Foreign Aid Shocks as a Cause of Violent Armed Conflict
By Richard A. Nielsen, Michael G. Findley, Zachary S. Davis, Tara Candland, and Daniel L. Nielson
Published in American Journal of Political Science in April 2011.
In this study we resolve part of the confusion over how foreign aid affects armed conflict. We argue that aid shocks—severe decreases in aid revenues—inadvertently shift the domestic balance of power and potentially induce violence. During aid shocks, potential rebels gain bargaining strength vis-à-vis the government. To appease the rebels, the government must promise future resource transfers, but the government has no incentive to continue its promised transfers if the aid shock proves to be temporary. With the government unable to credibly commit to future resource transfers, violence breaks out. Using AidData's comprehensive dataset of bilateral and multilateral aid from 1981 to 2005, we evaluate the effects of foreign aid on violent armed conflict. In addition to rare-event logit analysis, we employ matching methods to account for the possibility that aid donors anticipate conflict. The results show that negative aid shocks significantly increase the probability of armed conflict onset.
Can Peace Be Purchased? A Sectoral-Level Analysis of Aid’s Influence on Transnational Terrorism
By Joseph K. Young and Michael Findley
Published in Public Choice in December 2011.
We examine whether foreign aid decreases terrorism, by analyzing whether aid targeted at specific sectors, such as education, is more effective than others. We use the most comprehensive databases on foreign aid and transnational terrorism, AidData and ITERATE, rather than the relatively small samples used in most previous studies, and provide a series of statistical tests. Our results indicate that foreign aid decreases terrorism especially when targeted towards sectors such as education, health, civil society, and conflict prevention. These sector-level results indicate that foreign aid can be an effective instrument in fighting terrorism, if targeted in the right ways.
World Development Special Issue: Expanding Our Understanding of Aid with a New Generation of Development Finance Information
In November 2011, World Development will publish a special journal issue featuring new research that relies upon AidData as its primary source of aid information. The special issue represents an effort to study aid allocation and aid impact with new evidence that was previously unavailable. It will feature twelve articles from scholars such as Homi Kharas from the Brookings Institution and William Easterly, author of The White Man's Burden. These articles included in the special issue explore a wide variety of topics, such as benchmarking donor transparency practices, the effectiveness of health and education assistance, and aid's impact on violent armed conflict.
Controlling Coalitions: Social Lending at the Multilateral Development Banks
By Mona Lyne, Daniel Nielson, and Michael Tierney
Published in the Review of International Organizations in December 2009. Abstract: Multilateral development banks (MDBs) dramatically increased social lending for health, education, and safety nets after 1985. Yet the great powers’ social policy preferences remained relatively static from 1980 to 2000. This contradicts the conventional view that powerful states control IOs. We argue that highly institutionalized IOs like MDBs require a complete model of possible member-state coalitions encompassing the preferences of all member states—not just major powers.

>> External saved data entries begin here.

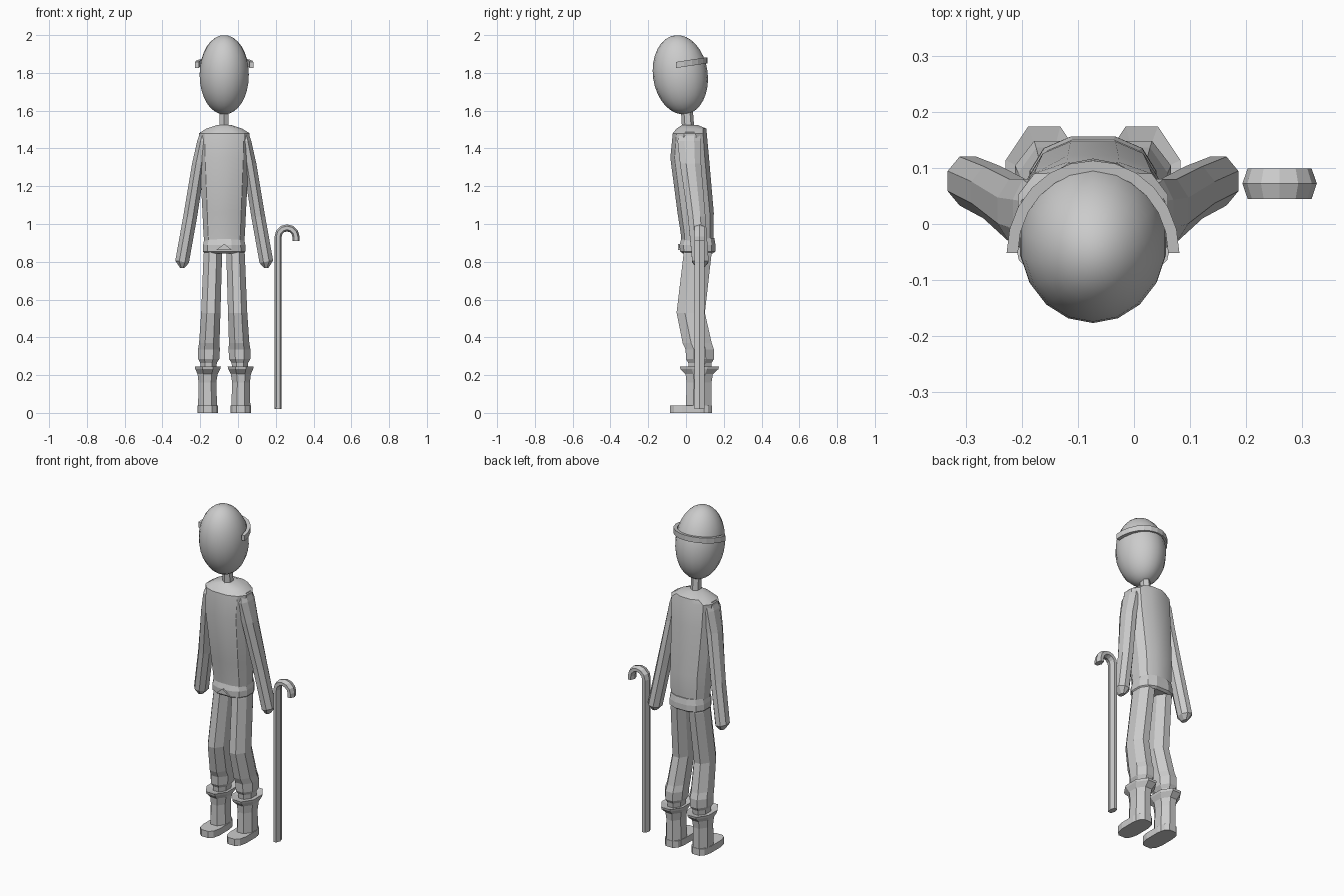
import bpy, bmesh, math
from mathutils import Vector

CX = -0.073  # centre line of the figure (the cane stands off to one side)


def skin(name, rings, x=CX, mirror=False, smooth=None):
    """Join equal-length rings of points into a capped tube."""
    bm = bmesh.new()
    vs = [[bm.verts.new(p) for p in r] for r in rings]
    n = len(vs[0])
    for a, b in zip(vs, vs[1:]):
        for i in range(n):
            bm.faces.new((a[i], a[(i + 1) % n], b[(i + 1) % n], b[i]))
    bm.faces.new(vs[0])
    bm.faces.new(vs[-1])
    bmesh.ops.recalc_face_normals(bm, faces=bm.faces)
    me = bpy.data.meshes.new(name)
    bm.to_mesh(me)
    bm.free()
    ob = bpy.data.objects.new(name, me)
    bpy.context.collection.objects.link(ob)
    ob.location.x = x
    if mirror:
        ob.modifiers.new("Mirror", "MIRROR").use_mirror_merge = False
    if smooth:
        bpy.ops.object.select_all(action="DESELECT")
        ob.select_set(True)
        bpy.context.view_layer.objects.active = ob
        bpy.ops.object.shade_smooth_by_angle(angle=math.radians(smooth))
    return ob


def oval(cx, y0, y1, z, rx, n=8, power=1.0, tilt=0.0):
    """Flat-sided oval from y0 to y1; power < 1 makes it boxier."""
    pts = []
    for i in range(n):
        t = 2 * math.pi * (i + 0.5) / n
        c, s = math.cos(t), math.sin(t)
        pts.append((math.copysign(abs(c) ** power, c), math.copysign(abs(s) ** power, s)))
    mx, my = max(p[0] for p in pts), max(p[1] for p in pts)
    cy, ry = (y0 + y1) / 2, (y1 - y0) / 2
    return [(cx + rx * a / mx, cy + ry * b / my, z + tilt * a / mx) for a, b in pts]


# Head: egg leaning forward
bpy.ops.mesh.primitive_uv_sphere_add(segments=18, ring_count=16, radius=1,
                                     location=(CX, -0.03, 1.79), rotation=(math.radians(8), 0, 0))
head = bpy.context.object
head.name = "head"
head.scale = (0.132, 0.145, 0.211)
bpy.ops.object.shade_smooth()

# Half-ring band round the back of the head
band = []
for i in range(13):
    t = math.pi * i / 12
    ring = []
    for off, dz in ((0, 0), (0, 0.032), (-0.02, 0.032), (-0.02, 0)):
        y = -0.052 + (0.165 + off) * math.sin(t)
        ring.append(((0.154 + off) * math.cos(t), y, 1.826 + 0.15 * (y + 0.052) + dz))
    band.append(ring)
skin("head_band", band)

# Neck
skin("neck", [oval(0, -0.02, 0.045, 1.49, 0.024, 6), oval(0, -0.028, 0.035, 1.62, 0.024, 6)])

# Torso with sloping shoulders
skin("torso", [oval(0, y0, y1, z, rx, 12, 0.8) for y0, y1, z, rx in (
    (-0.022, 0.142, 0.88, 0.104), (-0.028, 0.146, 0.95, 0.110),
    (-0.045, 0.147, 1.06, 0.115), (-0.083, 0.122, 1.35, 0.130),
    (-0.070, 0.110, 1.48, 0.134), (-0.050, 0.108, 1.505, 0.095),
    (-0.020, 0.060, 1.525, 0.035))], smooth=25)

# Belt and its pointed buckle
skin("belt", [oval(0, y0, y1, z, rx, 12, 0.8) for y0, y1, z, rx in (
    (-0.018, 0.142, 0.845, 0.104), (-0.032, 0.156, 0.855, 0.113),
    (-0.034, 0.156, 0.890, 0.112), (-0.024, 0.150, 0.925, 0.104))])
skin("buckle", [[(-0.042, y, 0.862), (0.042, y, 0.862), (0, y, 0.895)] for y in (-0.042, 0.0)])

# Arms: tapered tubes swinging out and back, blunt tips
skin("arm", [oval(x, y0, y1, z, r, 8, 1, t) for x, y0, y1, z, r, t in (
    (-0.105, -0.030, 0.070, 1.475, 0.022, -0.012),
    (-0.112, -0.045, 0.080, 1.440, 0.031, 0),
    (-0.135, -0.032, 0.080, 1.320, 0.035, 0),
    (-0.180, 0.010, 0.103, 1.040, 0.037, 0),
    (-0.223, 0.033, 0.120, 0.800, 0.036, -0.006),
    (-0.222, 0.055, 0.095, 0.768, 0.012, 0))], mirror=True)

# Trouser legs with bent knees and gathered hems
skin("trouser_leg", [oval(x, y0, y1, z, r) for x, y0, y1, z, r in (
    (-0.056, -0.010, 0.138, 0.880, 0.046), (-0.060, -0.013, 0.135, 0.840, 0.049),
    (-0.071, -0.050, 0.100, 0.530, 0.051), (-0.079, -0.018, 0.136, 0.370, 0.054),
    (-0.081, -0.002, 0.148, 0.335, 0.058), (-0.082, 0.000, 0.148, 0.285, 0.056),
    (-0.083, 0.012, 0.136, 0.265, 0.044), (-0.084, 0.016, 0.130, 0.210, 0.040))],
    mirror=True)

# Boots: shaft with flared cuff, and a low rounded foot
skin("boot_shaft", [oval(x, y0, y1, z, r) for x, y0, y1, z, r in (
    (-0.088, 0.000, 0.135, 0.000, 0.050), (-0.088, 0.000, 0.135, 0.045, 0.050),
    (-0.089, 0.003, 0.135, 0.160, 0.047), (-0.088, -0.002, 0.142, 0.205, 0.053),
    (-0.087, -0.030, 0.172, 0.232, 0.066), (-0.087, -0.033, 0.174, 0.245, 0.069),
    (-0.085, 0.005, 0.142, 0.238, 0.045))], mirror=True)
skin("boot_foot", [oval(-0.088, -0.085, 0.137, z, 0.054, 12, 0.65) for z in (0, 0.04)],
     mirror=True)

# Walking cane: flat hexagonal section swept along a hooked path
path = [(0.212, 0.02), (0.212, 0.93)]
for i in range(1, 7):
    t = math.pi * (1 - i / 6)
    path.append((0.2595 + 0.0475 * math.cos(t), 0.932 + 0.0475 * math.sin(t)))
path.append((0.307, 0.91))
section = [(0.0188, 0), (0.0095, 0.027), (-0.0095, 0.027),
           (-0.0188, 0), (-0.0095, -0.027), (0.0095, -0.027)]
rings = []
for i, (px, pz) in enumerate(path):
    a, b = path[max(i - 1, 0)], path[min(i + 1, len(path) - 1)]
    d = (Vector(b) - Vector(a)).normalized()
    rings.append([(px + d.y * u, 0.072 + v, pz - d.x * u) for u, v in section])
skin("cane", rings, x=0)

We develop multiple measures of state preferences and include all member states in our coalitional model. We evaluate our model and alternatives with an analysis of more than 10,000 MDB loans from 1980 to 2000. We find that when we include all member states weighted by their voting shares, principal preferences are significantly related to lending outcomes.
AidData featured on the Cover of Environment Magazine
By J. Timmons Roberts, Bradley Parks, Michael Tierney, and Robert Hicks
AidData, formerly known as PLAID, is featured on the front cover of environment magazine. Since the first major international conference on environment and development in Stockholm in 1972, environmentalists, voters, and policymakers in the developed world have faced a vexing dilemma: with some of the richest stores of biodiversity, natural resources, and carbon located in developing countries, the greatest potential for damage to the global environment resides in places outside the sovereign control of the countries most able, financially speaking, to prevent it.
Greening Aid? Understanding the Environmental Impact of Development Assistance
By Robert L. Hicks, Bradley C. Parks, J. Timmons Roberts, and Michael J. Tierney
Every year, billions of dollars of environmental aid flow from the rich governments of the North to the poor governments of the South. Why do donors provide this aid? What do they seek to achieve? How effective is the aid given? And does it always go to the places of greatest environmental need? All of these questions and many more are addressed in this groundbreaking text, which is based on the authors' work compiling the most comprehensive dataset of foreign aid ever assembled.